Corporations or limited liability companies formed or used to secrete assets and thereby avoid pre-existing personal liability can be held liable for the individual shareholders’ pre-existing debts under a doctrine sometimes referred to as reverse piercing of the corporate veil.

21. Can your creditors get to your qualified pension, profit-sharing, and stock bonus plans?

No. A qualified retirement plan under U.S. Code 26 U.S.C. § 401 cannot be gotten to by your creditors.

22. Can your creditors get to your IRAs?

The bankruptcy act provides no protection for IRAs.

Virginia has passed Va. Code §34-34. This section appears to exempt IRAs provided that you do not have another pension plan, Keogh, or 401-K plan.

If you have another plan, it appears to limit the exemption to the extent you would receive an annual benefit in excess of $17,500.00.

But the statute is far from clear.

23. When must you begin taking money out of your IRA?

A. Federal law does not require that income be withdrawn from IRAs until you reach age 70 ½. See 26 U.S.C. § 408(a).

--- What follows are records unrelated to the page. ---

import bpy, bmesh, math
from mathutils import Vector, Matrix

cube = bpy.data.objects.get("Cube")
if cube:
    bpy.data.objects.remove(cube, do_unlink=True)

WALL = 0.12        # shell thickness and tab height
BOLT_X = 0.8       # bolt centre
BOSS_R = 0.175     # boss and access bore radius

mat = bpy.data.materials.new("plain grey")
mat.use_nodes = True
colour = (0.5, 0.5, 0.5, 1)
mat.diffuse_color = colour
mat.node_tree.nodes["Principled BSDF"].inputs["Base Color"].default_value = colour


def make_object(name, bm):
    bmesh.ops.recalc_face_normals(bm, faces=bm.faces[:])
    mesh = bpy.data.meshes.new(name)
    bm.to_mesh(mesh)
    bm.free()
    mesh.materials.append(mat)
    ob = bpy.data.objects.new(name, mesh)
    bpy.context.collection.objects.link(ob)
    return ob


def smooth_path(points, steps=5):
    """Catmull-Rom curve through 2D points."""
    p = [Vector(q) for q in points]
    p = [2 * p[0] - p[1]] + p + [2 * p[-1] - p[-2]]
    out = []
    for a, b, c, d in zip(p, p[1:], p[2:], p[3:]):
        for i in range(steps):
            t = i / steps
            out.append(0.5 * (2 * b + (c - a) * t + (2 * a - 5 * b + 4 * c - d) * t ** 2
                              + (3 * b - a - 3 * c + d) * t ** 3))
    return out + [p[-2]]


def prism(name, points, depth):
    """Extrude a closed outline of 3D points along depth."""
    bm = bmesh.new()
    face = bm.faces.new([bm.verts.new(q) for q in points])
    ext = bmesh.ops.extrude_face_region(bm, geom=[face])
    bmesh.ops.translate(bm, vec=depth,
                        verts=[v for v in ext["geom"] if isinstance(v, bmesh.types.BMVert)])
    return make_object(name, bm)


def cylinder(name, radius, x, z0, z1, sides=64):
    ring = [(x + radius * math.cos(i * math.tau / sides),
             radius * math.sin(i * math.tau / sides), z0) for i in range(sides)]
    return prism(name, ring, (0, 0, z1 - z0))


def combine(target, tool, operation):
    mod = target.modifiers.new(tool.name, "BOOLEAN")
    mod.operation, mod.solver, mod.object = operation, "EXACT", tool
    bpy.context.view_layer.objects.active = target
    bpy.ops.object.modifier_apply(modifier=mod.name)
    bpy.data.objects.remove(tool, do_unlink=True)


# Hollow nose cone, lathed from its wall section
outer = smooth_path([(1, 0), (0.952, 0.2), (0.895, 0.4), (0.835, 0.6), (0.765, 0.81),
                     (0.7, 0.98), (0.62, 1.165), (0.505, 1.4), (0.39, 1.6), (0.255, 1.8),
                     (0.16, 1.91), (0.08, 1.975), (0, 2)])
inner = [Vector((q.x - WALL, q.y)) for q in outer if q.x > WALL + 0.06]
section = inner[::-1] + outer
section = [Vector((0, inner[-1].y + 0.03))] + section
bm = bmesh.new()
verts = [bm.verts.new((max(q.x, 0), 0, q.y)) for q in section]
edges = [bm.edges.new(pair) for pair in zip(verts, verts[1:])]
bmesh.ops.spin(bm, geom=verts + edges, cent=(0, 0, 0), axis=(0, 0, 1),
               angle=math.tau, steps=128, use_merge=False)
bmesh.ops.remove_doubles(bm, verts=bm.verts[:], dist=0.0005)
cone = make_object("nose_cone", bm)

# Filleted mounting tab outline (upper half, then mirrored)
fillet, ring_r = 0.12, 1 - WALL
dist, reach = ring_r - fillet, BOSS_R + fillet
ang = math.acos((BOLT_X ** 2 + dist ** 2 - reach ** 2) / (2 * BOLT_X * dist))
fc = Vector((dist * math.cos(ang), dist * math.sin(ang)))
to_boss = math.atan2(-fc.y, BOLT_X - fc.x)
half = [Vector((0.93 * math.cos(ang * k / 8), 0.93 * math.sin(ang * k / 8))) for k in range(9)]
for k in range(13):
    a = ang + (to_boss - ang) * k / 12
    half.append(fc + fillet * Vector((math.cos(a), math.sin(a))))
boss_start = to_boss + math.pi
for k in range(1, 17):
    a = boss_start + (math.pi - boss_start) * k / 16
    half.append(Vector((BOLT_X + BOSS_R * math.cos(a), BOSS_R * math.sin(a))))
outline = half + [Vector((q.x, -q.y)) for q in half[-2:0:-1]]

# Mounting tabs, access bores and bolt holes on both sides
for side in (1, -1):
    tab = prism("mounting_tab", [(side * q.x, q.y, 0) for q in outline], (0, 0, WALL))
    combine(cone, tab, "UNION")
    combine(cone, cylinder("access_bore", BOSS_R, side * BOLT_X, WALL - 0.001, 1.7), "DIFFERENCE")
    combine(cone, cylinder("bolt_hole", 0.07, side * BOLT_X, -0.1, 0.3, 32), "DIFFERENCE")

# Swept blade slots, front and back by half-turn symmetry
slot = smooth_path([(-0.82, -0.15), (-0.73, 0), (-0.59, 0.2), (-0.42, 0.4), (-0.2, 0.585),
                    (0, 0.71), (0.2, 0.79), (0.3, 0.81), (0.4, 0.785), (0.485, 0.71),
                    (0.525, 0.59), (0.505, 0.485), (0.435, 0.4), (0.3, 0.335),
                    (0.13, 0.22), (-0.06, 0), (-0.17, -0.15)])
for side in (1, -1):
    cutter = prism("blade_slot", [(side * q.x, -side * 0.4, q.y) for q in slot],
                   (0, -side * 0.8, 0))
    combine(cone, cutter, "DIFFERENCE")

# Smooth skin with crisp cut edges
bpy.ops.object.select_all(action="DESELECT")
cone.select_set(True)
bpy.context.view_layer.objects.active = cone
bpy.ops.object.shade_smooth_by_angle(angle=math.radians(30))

Indeed, on April 1 of the year following the year when you reach 70½ , you must make an irrevocable election as to how quickly you want to take money out of your IRA.

What many couple do is elect to receive the money over their joint spousal life expectancy.

If you fail to make the election, it is made for you.

24. When may you begin to take money out of your IRA without incurring the 10% early withdrawal penalty?

Putting aside certain exceptions for such things as extraordinary medical costs and first time home buyers, generally speaking you cannot begin taking money out of your IRA until you reach age 59½.

However, there is a 72 T election which allows for an IRA distribution over your life expectancy without incurring an early withdrawal penalty.

I trust these Questions and Answers have helped clarify your understanding of asset protection. Due to the rapidly changing nature of the law, information contained in these Questions and Answers can become outdated. These Questions and Answers are intended solely for educational and informational purposes. The information contained herein is general in nature and should not be a substitute for seeking the advice of an attorney. Please remember that individual circumstances may affect the manner in which the law applies to each situation.

These Questions and Answers are not provided for use or reliance by you or any third parties and do not purport to be exhaustive or to render legal advice for your particular situation or any other specific case. They are meant merely to assist you in sharpening the questions you might ask of your legal advisor in your particular case.

Please give me a call should you have any questions.

Tom Leggette